▶ _Exercise details_:
Output the line that contains "half = [(b - a)" and each line after it in the listing, exactly as they appear, through the very last line.
Segment Start: Materials provided
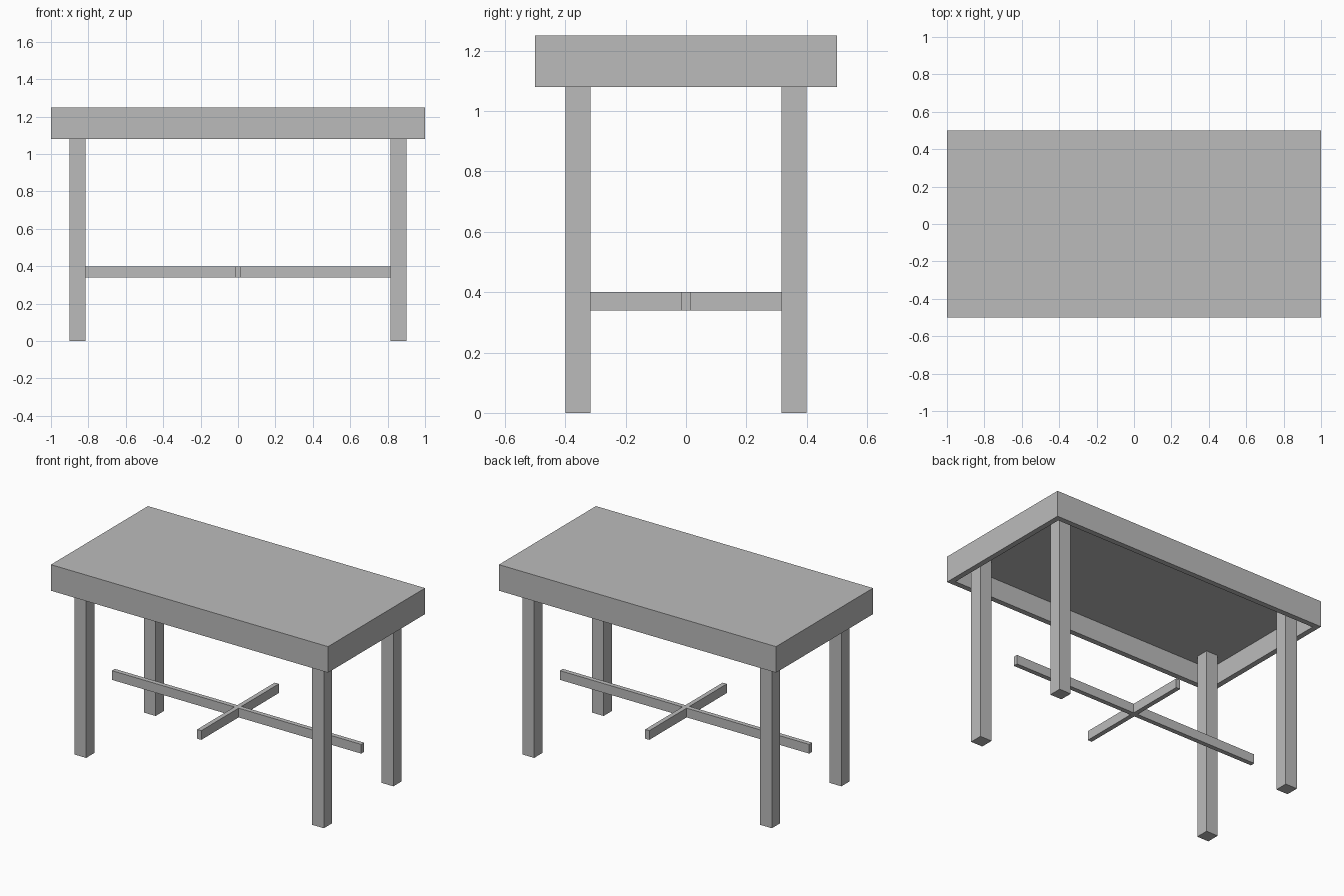
import bpy

if "Cube" in bpy.data.objects:
    bpy.data.objects.remove(bpy.data.objects["Cube"])

grey = bpy.data.materials.new("plain grey")
grey.diffuse_color = (0.5, 0.5, 0.5, 1)
grey.use_nodes = True
grey.node_tree.nodes["Principled BSDF"].inputs["Base Color"].default_value = grey.diffuse_color


def box(name, lo, hi):
    """Axis-aligned box between two corners."""
    mid = [(a + b) / 2 for a, b in zip(lo, hi)]
    half = [(b - a) / 2 for a, b in zip(lo, hi)]
    bpy.ops.mesh.primitive_cube_add(size=2, location=mid)
    ob = bpy.context.object
    ob.name = name
    ob.scale = half
    bpy.ops.object.transform_apply(location=False, rotation=False, scale=True)
    ob.data.materials.append(grey)
    return ob


TOP, SLAB, RIM = 1.25, 1.21, 1.08   # heights of tabletop, its underside, apron bottom
T = 0.035                           # apron thickness

# Tabletop: slab whose underside is inset and the border pulled down as an apron
box("tabletop", (-1, -0.5, SLAB), (1, 0.5, TOP))
for s, side in ((-1, "front"), (1, "back")):
    y = sorted((s * 0.5, s * (0.5 - T)))
    box(side + "_apron", (-1, y[0], RIM), (1, y[1], SLAB))
for s, side in ((-1, "left"), (1, "right")):
    x = sorted((s * 1.0, s * (1 - T)))
    box(side + "_apron", (x[0], -0.5 + T, RIM), (x[1], 0.5 - T, SLAB))

# Four square legs running up to the slab
for sx, nx in ((-1, "left"), (1, "right")):
    for sy, ny in ((-1, "front"), (1, "back")):
        x = sorted((sx * 0.9, sx * 0.816))
        y = sorted((sy * 0.4, sy * 0.316))
        box(f"{ny}_{nx}_leg", (x[0], y[0], 0), (x[1], y[1], SLAB))

# Crossed stretchers between the legs
box("long_stretcher", (-0.9, -0.015, 0.34), (0.9, 0.015, 0.40))
for s, side in ((-1, "front"), (1, "back")):
    y = sorted((s * 0.015, s * 0.4))
    box(side + "_cross_stretcher", (-0.015, y[0], 0.34), (0.015, y[1], 0.40))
Segment End: Materials provided
▶ _Result of the exercise_:
    half = [(b - a) / 2 for a, b in zip(lo, hi)]
    bpy.ops.mesh.primitive_cube_add(size=2, location=mid)
    ob = bpy.context.object
    ob.name = name
    ob.scale = half
    bpy.ops.object.transform_apply(location=False, rotation=False, scale=True)
    ob.data.materials.append(grey)
    return ob


TOP, SLAB, RIM = 1.25, 1.21, 1.08   # heights of tabletop, its underside, apron bottom
T = 0.035                           # apron thickness

# Tabletop: slab whose underside is inset and the border pulled down as an apron
box("tabletop", (-1, -0.5, SLAB), (1, 0.5, TOP))
for s, side in ((-1, "front"), (1, "back")):
    y = sorted((s * 0.5, s * (0.5 - T)))
    box(side + "_apron", (-1, y[0], RIM), (1, y[1], SLAB))
for s, side in ((-1, "left"), (1, "right")):
    x = sorted((s * 1.0, s * (1 - T)))
    box(side + "_apron", (x[0], -0.5 + T, RIM), (x[1], 0.5 - T, SLAB))

# Four square legs running up to the slab
for sx, nx in ((-1, "left"), (1, "right")):
    for sy, ny in ((-1, "front"), (1, "back")):
        x = sorted((sx * 0.9, sx * 0.816))
        y = sorted((sy * 0.4, sy * 0.316))
        box(f"{ny}_{nx}_leg", (x[0], y[0], 0), (x[1], y[1], SLAB))

# Crossed stretchers between the legs
box("long_stretcher", (-0.9, -0.015, 0.34), (0.9, 0.015, 0.40))
for s, side in ((-1, "front"), (1, "back")):
    y = sorted((s * 0.015, s * 0.4))
    box(side + "_cross_stretcher", (-0.015, y[0], 0.34), (0.015, y[1], 0.40))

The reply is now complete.